# Definitions of important loss terms

Readers of my articles occasionally ask for explanation of the distinction between meanings of:

• Insertion Loss;
• Mismatch Loss;
• Loss (or Transmission Loss).

These terms apply to linear circuits, ie circuits that comply with linear circuit theory, things like that impedances are independent of voltage and current, sources are well represented by Thevenin and Norton equivalent circuits.

### Insertion Loss

Insertion Loss is the ratio of power into a matched load (to mean that the load impedance is the complex conjugate of the Thevenin equivalent source impedance) to the power in the load with the subject network / device inserted.

Insertion Loss can also be expressed in dB.

In practical passive networks, Insertion Loss must greater than 1, and positive dB.

### Mismatch Loss

Mismatch Loss is the ratio of output power of a source into a matched load to the output power under a given mismatch.

Mismatch Loss can also be expressed in dB.

In practical passive networks, Mismatch Loss must greater than 1, and positive dB.

### Loss

Loss is simply $$\frac{Power_{in}}{Power_{out}}$$.

Loss can also be expressed in dB.

In practical passive networks, Loss must greater than 1, and positive dB.

Loss is sometimes called Transmission Loss to distinguish it from other qualifications, but it is unnecessary.

## Caveats

Most ham transmitters are not well characterised by an equivalent Thevenin circuit, and so the foregoing does not apply literally. Results might be quite similar, but the extent of the difference is dependent on the transmitter and is uncertain.

## Does it matter?

Difference scenarios may see some of these factors less important than others, or even unimportant.

A common mistake is to take a VNA, measure |s21| and calculate Insertion Loss, and to infer from that alone, the conversion of RF energy to heat. This can have gross error.

Another common mistake is to come up with -ve dB loss values for passive networks, the user is making up his own definitions and their work is questionable.

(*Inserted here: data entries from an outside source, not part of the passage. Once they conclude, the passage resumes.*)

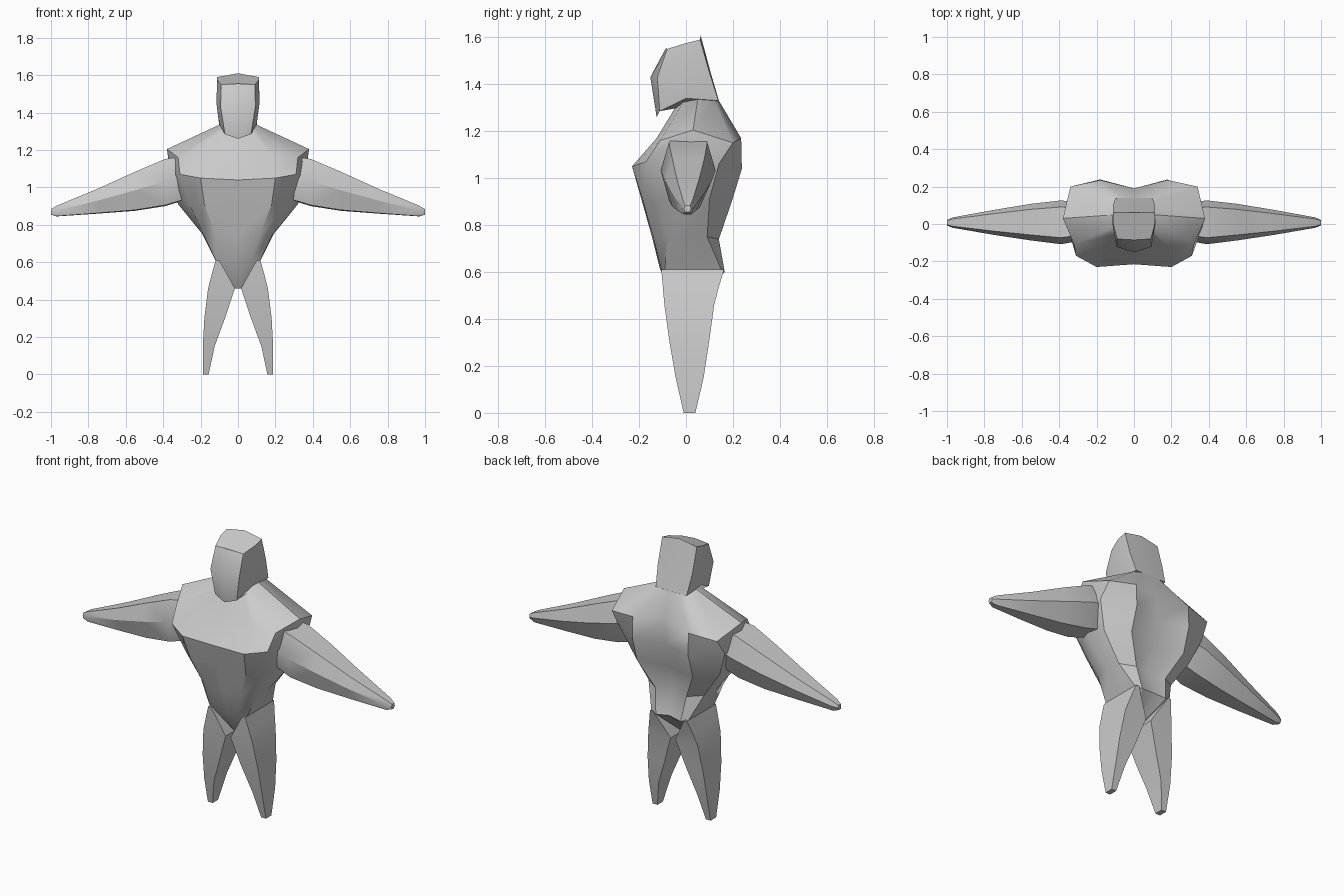
import bpy, bmesh, math

grey = bpy.data.materials.new("plain_grey")
grey.diffuse_color = (0.6, 0.6, 0.6, 1)


def loft(name, rings):
    """Skin a stack of closed rings and cap both ends."""
    bm = bmesh.new()
    loops = [[bm.verts.new(p) for p in ring] for ring in rings]
    n = len(rings[0])
    for a, b in zip(loops, loops[1:]):
        for i in range(n):
            j = (i + 1) % n
            bm.faces.new((a[i], a[j], b[j], b[i]))
    bm.faces.new(loops[0])
    bm.faces.new(loops[-1])
    bmesh.ops.recalc_face_normals(bm, faces=bm.faces)
    me = bpy.data.meshes.new(name)
    bm.to_mesh(me)
    bm.free()
    me.materials.append(grey)
    ob = bpy.data.objects.new(name, me)
    bpy.context.collection.objects.link(ob)
    bpy.ops.object.select_all(action='DESELECT')
    ob.select_set(True)
    bpy.context.view_layer.objects.active = ob
    bpy.ops.object.shade_smooth_by_angle(angle=math.radians(32))
    return ob


def full(half):
    """Half ring from front centre to back centre, completed across x = 0."""
    return half + [(-x, y, z) for x, y, z in half[-2:0:-1]]


# Torso: half rings from crotch to neck
crotch = [(0, -.015, .46), (.008, -.015, .46), (.018, -.01, .46), (.02, 0, .46),
          (.018, .01, .46), (.008, .015, .46), (0, .015, .46)]
hip = [(0, -.11, .61), (.07, -.105, .61), (.12, -.09, .61), (.12, .03, .61),
       (.12, .15, .61), (.08, .165, .60), (0, .155, .61)]
waist = [(0, -.145, .75), (.12, -.14, .75), (.185, -.08, .75), (.19, .0, .75),
         (.18, .09, .75), (.1, .14, .74), (0, .115, .74)]
ribs = [(0, -.19, .91), (.18, -.185, .91), (.26, -.12, .91), (.32, 0, .91),
        (.29, .1, .91), (.18, .195, .9), (0, .16, .9)]
chest = [(0, -.215, 1.04), (.2, -.23, 1.05), (.31, -.17, 1.07), (.36, 0, 1.06),
         (.35, .14, 1.06), (.18, .238, 1.04), (0, .19, 1.04)]
shoulder = [(0, -.12, 1.17), (.18, -.125, 1.17), (.32, -.11, 1.16), (.38, .03, 1.205),
            (.34, .2, 1.15), (.18, .235, 1.17), (0, .19, 1.19)]
neck = [(0, -.04, 1.31), (.06, -.04, 1.31), (.09, -.01, 1.325), (.1, .05, 1.335),
        (.1, .12, 1.33), (.06, .14, 1.33), (0, .14, 1.33)]
loft("torso", [full(r) for r in (crotch, hip, waist, ribs, chest, shoulder, neck)])

# Head: half rings from jaw to crown
jaw = [(0, -.125, 1.26), (.07, -.112, 1.285), (.1, 0, 1.34), (.1, .138, 1.33), (0, .14, 1.33)]
cheek = [(0, -.152, 1.43), (.093, -.122, 1.43), (.115, 0, 1.45), (.112, .1, 1.45), (0, .105, 1.45)]
brow = [(0, -.085, 1.555), (.09, -.08, 1.55), (.112, 0, 1.575), (.112, .06, 1.59), (0, .062, 1.61)]
loft("head", [full(r) for r in (jaw, cheek, brow)])

# Arm sections: x, y low, y high, z low, z high
ARM = [(.29, -.09, .115, .93, 1.18), (.39, -.108, .126, .90, 1.165),
       (.55, -.088, .108, .875, 1.095), (.75, -.058, .075, .86, 1.0),
       (.97, -.02, .035, .845, .905), (1.0, -.008, .022, .855, .885)]
# Leg sections: z, x inner, x outer, y front, y back
LEG = [(.61, .1, .12, -.105, .162), (.53, .055, .142, -.098, .138),
       (.46, .016, .16, -.092, .12), (.3, .07, .18, -.07, .098),
       (.15, .125, .188, -.044, .075), (0, .157, .188, -.01, .04)]

for side, s in (("left", -1), ("right", 1)):
    rings = []
    for x, y0, y1, z0, z1 in ARM:
        w, h = y1 - y0, z1 - z0
        rings.append([(s * x, y0 + u * w, z0 + v * h) for u, v in
                      ((.15, .95), (.85, .95), (1, .5), (.75, 0), (.15, .02), (0, .5))])
    loft(side + "_arm", rings)
    loft(side + "_leg", [[(s * a, f, z), (s * b, f, z), (s * b, k, z), (s * a, k, z)]
                         for z, a, b, f, k in LEG])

Understand the meaning of each, be clear about what is needed and what is being measured and how to get from the latter to the former.